A 76-year-old male farmer (victim) died after he was engulfed in corn inside a steel bin. On the day of the incident, he used an auger to remove corn from the bin. The bin was equipped with a drying system that included an electric fan to force air into the bin. The fan was not turned on at the time of the incident. The bin had a roof access hatch that was accessible from an exterior ladder attached to the side of the bin. The bin was equipped with an auger tube mounted horizontally within the concrete base of the bin. The bin was being emptied by a portable auger that had been inserted into the auger tube and was running at the time of the incident. Although most of the corn was in good condition, some of it had spoiled due to moisture that apparently entered the bin near the edge of the bin roof. Along a portion of the bin's inside wall, spoiled corn was stuck to the wall and did not collapse as the bin was emptied. The victim climbed the exterior bin ladder and entered the bin, apparently to break up the spoiled corn that was stuck to the wall. The spoiled grain apparently collapsed and engulfed the victim. The victim's wife was working in the farm yard and became concerned when she did not see him in the area of the unloading equipment. She placed a call to emergency personnel who arrived at the scene shortly after being notified. They cut holes in the bin to empty it and discovered the victim. They removed him and transported him to a local hospital where he was pronounced dead. MN FACE investigators concluded that, in order to reduce the likelihood of similar occurrences, the following guidelines should be followed: 1. all equipment used to empty a grain bin should be stopped, and the power source locked out, before workers enter the bin; 2. workers should follow confined space entry procedures when entering grain bins; 3. grain bins should be identified as confined spaces and posted with hazard warning signs at all entrances; and 4. rain bin ventilation fans should be turned on and operating properly before workers enter bins which are either full or partially full.

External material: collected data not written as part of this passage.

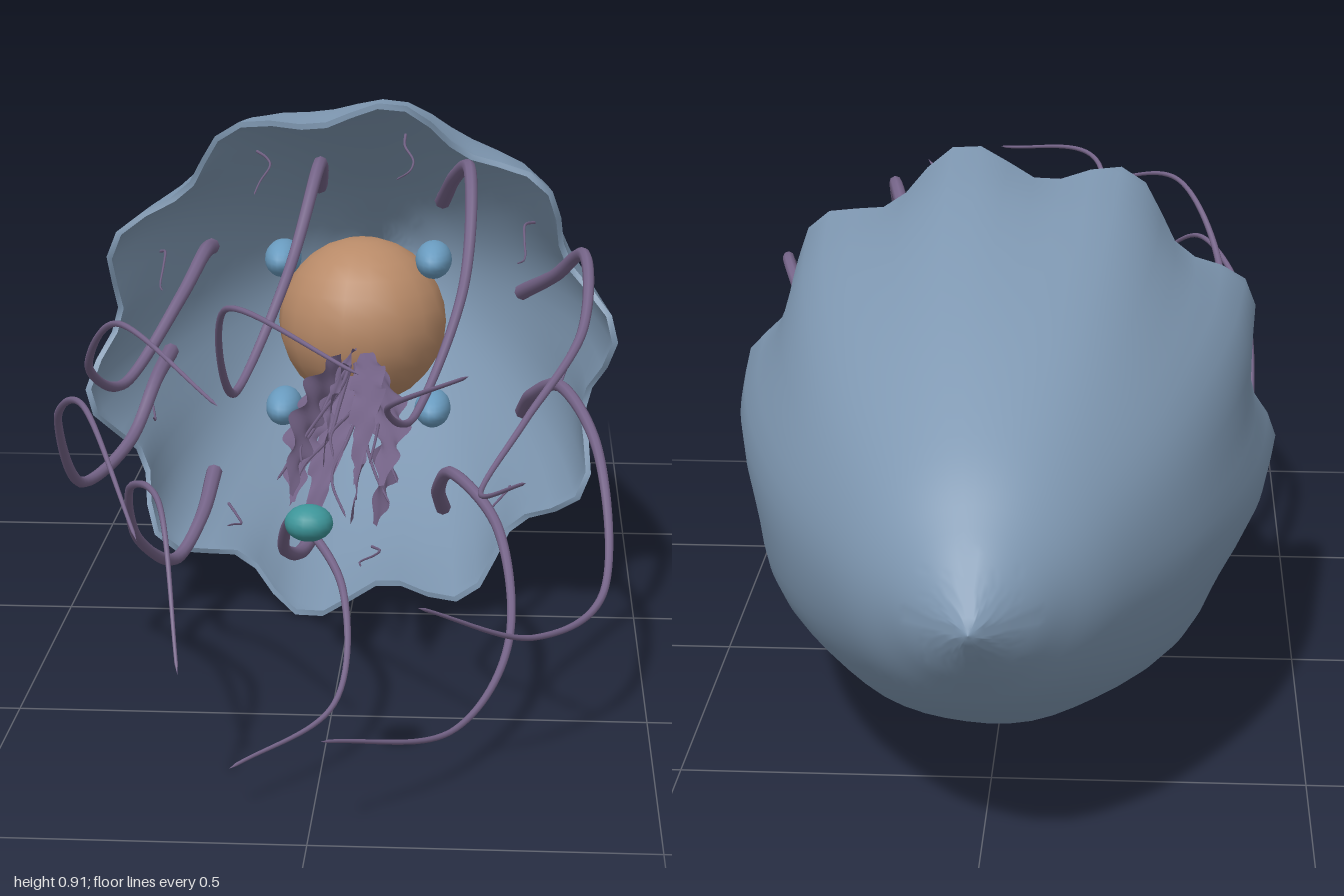
import * as THREE from 'three';
import { mergeVertices, toCreasedNormals } from 'three/addons/utils/BufferGeometryUtils.js';

const CY = 0.465; // height of the body axis
const mat = (color, side = THREE.FrontSide) => new THREE.MeshStandardMaterial({ color, side });
const bellMat = mat(0x7f98b2);
const coreMat = mat(0xb88a68);
const podMat = mat(0x6a9cc0);
const beadMat = mat(0x3d9599);
const armMat = mat(0x756488);
const frillMat = mat(0x756488, THREE.DoubleSide);

function add(parent, name, geometry, material) {
  const mesh = new THREE.Mesh(geometry, material);
  mesh.name = name;
  parent.add(mesh);
  return mesh;
}

// Thin-walled bell: a lathe whose rim is fluted into ten lobes
function bellGeometry() {
  const outer = new THREE.SplineCurve([
    [0, 1], [0.065, 0.95], [0.12, 0.9], [0.205, 0.8], [0.315, 0.6],
    [0.385, 0.4], [0.425, 0.2], [0.44, 0],
  ].map(([r, y]) => new THREE.Vector2(r, y))).getPoints(36);
  outer.forEach(p => { p.x = Math.max(p.x, 0); });
  const inner = outer.map(p => new THREE.Vector2(Math.max(0, p.x - 0.01), p.y * 0.988));
  let geo = new THREE.LatheGeometry([...inner, ...outer.reverse()], 60);
  const pos = geo.attributes.position;
  for (let i = 0; i < pos.count; i++) {
    const x = pos.getX(i), y = pos.getY(i), z = pos.getZ(i);
    const r = Math.hypot(x, z), t = 1 - y;
    const lobe = Math.cos(10 * (Math.atan2(z, x) - 0.14));
    const k = r > 0 ? (r + 0.024 * lobe * t ** 3) / r : 1;
    pos.setXYZ(i, x * k, y - 0.03 * lobe * t ** 8, z * k);
  }
  geo.deleteAttribute('uv');
  geo.deleteAttribute('normal');
  geo = toCreasedNormals(mergeVertices(geo, 1e-4), 0.9);
  return geo.rotateX(-Math.PI / 2);
}

// Tube along a curve, narrowing from r0 to r1, closed at both ends
function taperedTube(points, r0, r1, steps, sides) {
  const curve = new THREE.CatmullRomCurve3(points);
  const geo = new THREE.TubeGeometry(curve, steps, 1, sides);
  const pos = geo.attributes.position, v = new THREE.Vector3();
  for (let i = 0; i <= steps; i++) {
    const c = curve.getPointAt(i / steps);
    const r = i === 0 || i === steps ? 0 : r0 + (r1 - r0) * (i / steps) ** 0.7;
    // pull the second ring back so the blunt end is flat
    const shift = i === 1 ? curve.getPointAt(0).sub(c) : new THREE.Vector3();
    for (let j = 0; j <= sides; j++) {
      const n = i * (sides + 1) + j;
      v.fromBufferAttribute(pos, n).sub(c).multiplyScalar(r).add(c).add(shift);
      pos.setXYZ(n, v.x, v.y, v.z);
    }
  }
  return geo;
}

// Ruffled ribbon, wide in the middle and pointed at its tip
function frillGeometry(index, count) {
  const a = index / count * Math.PI * 2 + 0.3;
  const from = new THREE.Vector3(0.03 * Math.cos(a), 0.41 + 0.025 * Math.sin(a), -0.24);
  const to = new THREE.Vector3(0.075 * Math.cos(a), 0.335 + 0.05 * Math.sin(a), 0.36 + 0.09 * (index % 2));
  const geo = new THREE.PlaneGeometry(1, 1, 6, 40);
  const pos = geo.attributes.position, p = new THREE.Vector3();
  for (let i = 0; i < pos.count; i++) {
    const s = pos.getX(i) * 2, t = 0.5 - pos.getY(i);
    const across = s * (0.004 + 0.026 * Math.sin(Math.PI * t ** 0.8));
    const lift = 0.022 * Math.sin(Math.PI * t)
      + s * s * 0.012 * Math.sin(t * 26 + index * 1.7 + s) * Math.sin(Math.PI * t);
    const twist = a + 0.8 * t + 0.5;
    p.lerpVectors(from, to, t);
    pos.setXYZ(i,
      p.x + lift * Math.cos(a) - across * Math.sin(twist),
      p.y + lift * Math.sin(a) + across * Math.cos(twist), p.z);
  }
  geo.computeVertexNormals();
  return geo;
}

// Tentacle paths as x, y pairs at these shared depths
const DEPTHS = [-0.09, 0.03, 0.14, 0.32, 0.53, 0.74, 0.97];
const PATHS = [
  [0.295, 0.575, 0.35, 0.63, 0.395, 0.69, 0.39, 0.6, 0.3, 0.505, 0.235, 0.44, 0.3, 0.51],
  [0.155, 0.735, 0.18, 0.8, 0.205, 0.83, 0.2, 0.67, 0.13, 0.51, 0.1, 0.58, 0.22, 0.685],
  [-0.06, 0.76, -0.048, 0.81, -0.045, 0.83, -0.08, 0.69, -0.145, 0.545, -0.13, 0.73, 0.075, 0.7],
  [-0.25, 0.65, -0.25, 0.66, -0.275, 0.61, -0.345, 0.505, -0.37, 0.58, -0.29, 0.7, -0.12, 0.64],
  [-0.325, 0.46, -0.335, 0.44, -0.365, 0.36, -0.42, 0.335, -0.42, 0.5, -0.34, 0.58, -0.23, 0.46],
  [-0.25, 0.24, -0.26, 0.19, -0.29, 0.15, -0.33, 0.24, -0.31, 0.39, -0.24, 0.42, -0.19, 0.23],
  [-0.06, 0.15, -0.085, 0.13, -0.105, 0.17, -0.07, 0.28, 0.02, 0.23, 0.02, 0.11, -0.12, 0.08],
  [0.16, 0.18, 0.155, 0.25, 0.18, 0.31, 0.26, 0.27, 0.28, 0.15, 0.2, 0.09, 0.02, 0.165],
  [0.3, 0.36, 0.315, 0.42, 0.36, 0.465, 0.42, 0.4, 0.425, 0.23, 0.32, 0.22, 0.15, 0.33],
];

export function createModel() {
  const model = new THREE.Group();
  model.name = 'jellyfish';

  add(model, 'bell', bellGeometry(), bellMat).position.y = CY;

  // Core inside the bell
  add(model, 'core', new THREE.SphereGeometry(0.156, 18, 14), coreMat).position.set(0, 0.46, -0.36);

  // Four long pods around the core
  for (const sx of [-1, 1]) {
    for (const sy of [-1, 1]) {
      const pod = add(model, 'pod', new THREE.SphereGeometry(0.033, 18, 12), podMat);
      pod.scale.z = 2.1;
      pod.position.set(sx * 0.136, CY + sy * 0.138, -0.23);
    }
  }

  // Floating bead ahead of the bell
  const bead = add(model, 'bead', new THREE.SphereGeometry(0.034, 18, 12), beadMat);
  bead.scale.y = 0.75;
  bead.position.set(0, CY, 0.94);

  // Nine long coiling tentacles
  const tentacles = new THREE.Group();
  tentacles.name = 'tentacles';
  model.add(tentacles);
  PATHS.forEach((path, n) => {
    const reach = [0.88, 0.97, 1.03, 0.98, 1.02, 0.92, 0.9, 1, 0.9][n];
    const points = DEPTHS.map((z, i) =>
      new THREE.Vector3(path[2 * i], path[2 * i + 1], z > 0.5 ? 0.5 + (z - 0.5) * (reach - 0.5) / 0.47 : z));
    add(tentacles, 'tentacle', taperedTube(points, 0.015, 0.0025, 72, 8), armMat);
  });

  // Short fine filaments just inside the rim
  for (let i = 0; i < 9; i++) {
    const a = (i * 40 + 35) * Math.PI / 180;
    const points = [0, 1, 2, 3, 4].map(k => {
      const r = 0.385 - 0.01 * k, b = a + 0.04 * Math.sin(k * 1.5 + i);
      return new THREE.Vector3(r * Math.cos(b), CY + r * Math.sin(b), -0.16 + k * 0.06);
    });
    add(tentacles, 'filament', taperedTube(points, 0.003, 0.0015, 20, 5), armMat);
  }

  // Frilled arms hanging from the core, with thin threads between them
  const arms = new THREE.Group();
  arms.name = 'frilledArms';
  model.add(arms);
  for (let i = 0; i < 8; i++) {
    add(arms, 'frill', frillGeometry(i, 8), frillMat);
    const a = i * Math.PI / 4;
    const points = [0, 1, 2, 3, 4].map(k => {
      const r = 0.02 + 0.02 * k, w = 0.25 * Math.sin(k * 1.8 + i);
      return new THREE.Vector3(r * Math.cos(a + w), 0.4 - 0.014 * k + r * 0.5 * Math.sin(a + w), -0.22 + 0.145 * k);
    });
    add(arms, 'thread', taperedTube(points, 0.005, 0.002, 28, 5), armMat);
  }
  return model;
}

Region-5; Accident-analysis; Accident-prevention; Accidents; Injuries; Injury-prevention; Traumatic-injuries; Work-operations; Work-analysis; Work-areas; Work-performance; Work-practices; Safety-education; Safety-equipment; Safety-measures; Safety-monitoring; Protective-measures; Agricultural-workers; Agricultural-industry; Agricultural-processes; Agricultural-workers; Agriculture; Farmers; Confined-spaces
Field Studies; Fatality Assessment and Control Evaluation
NTIS Accession No.
National Institute for Occupational Safety and Health
Minnesota Department of Health
Page last reviewed: September 2, 2020Content source: National Institute for Occupational Safety and Health Education and Information Division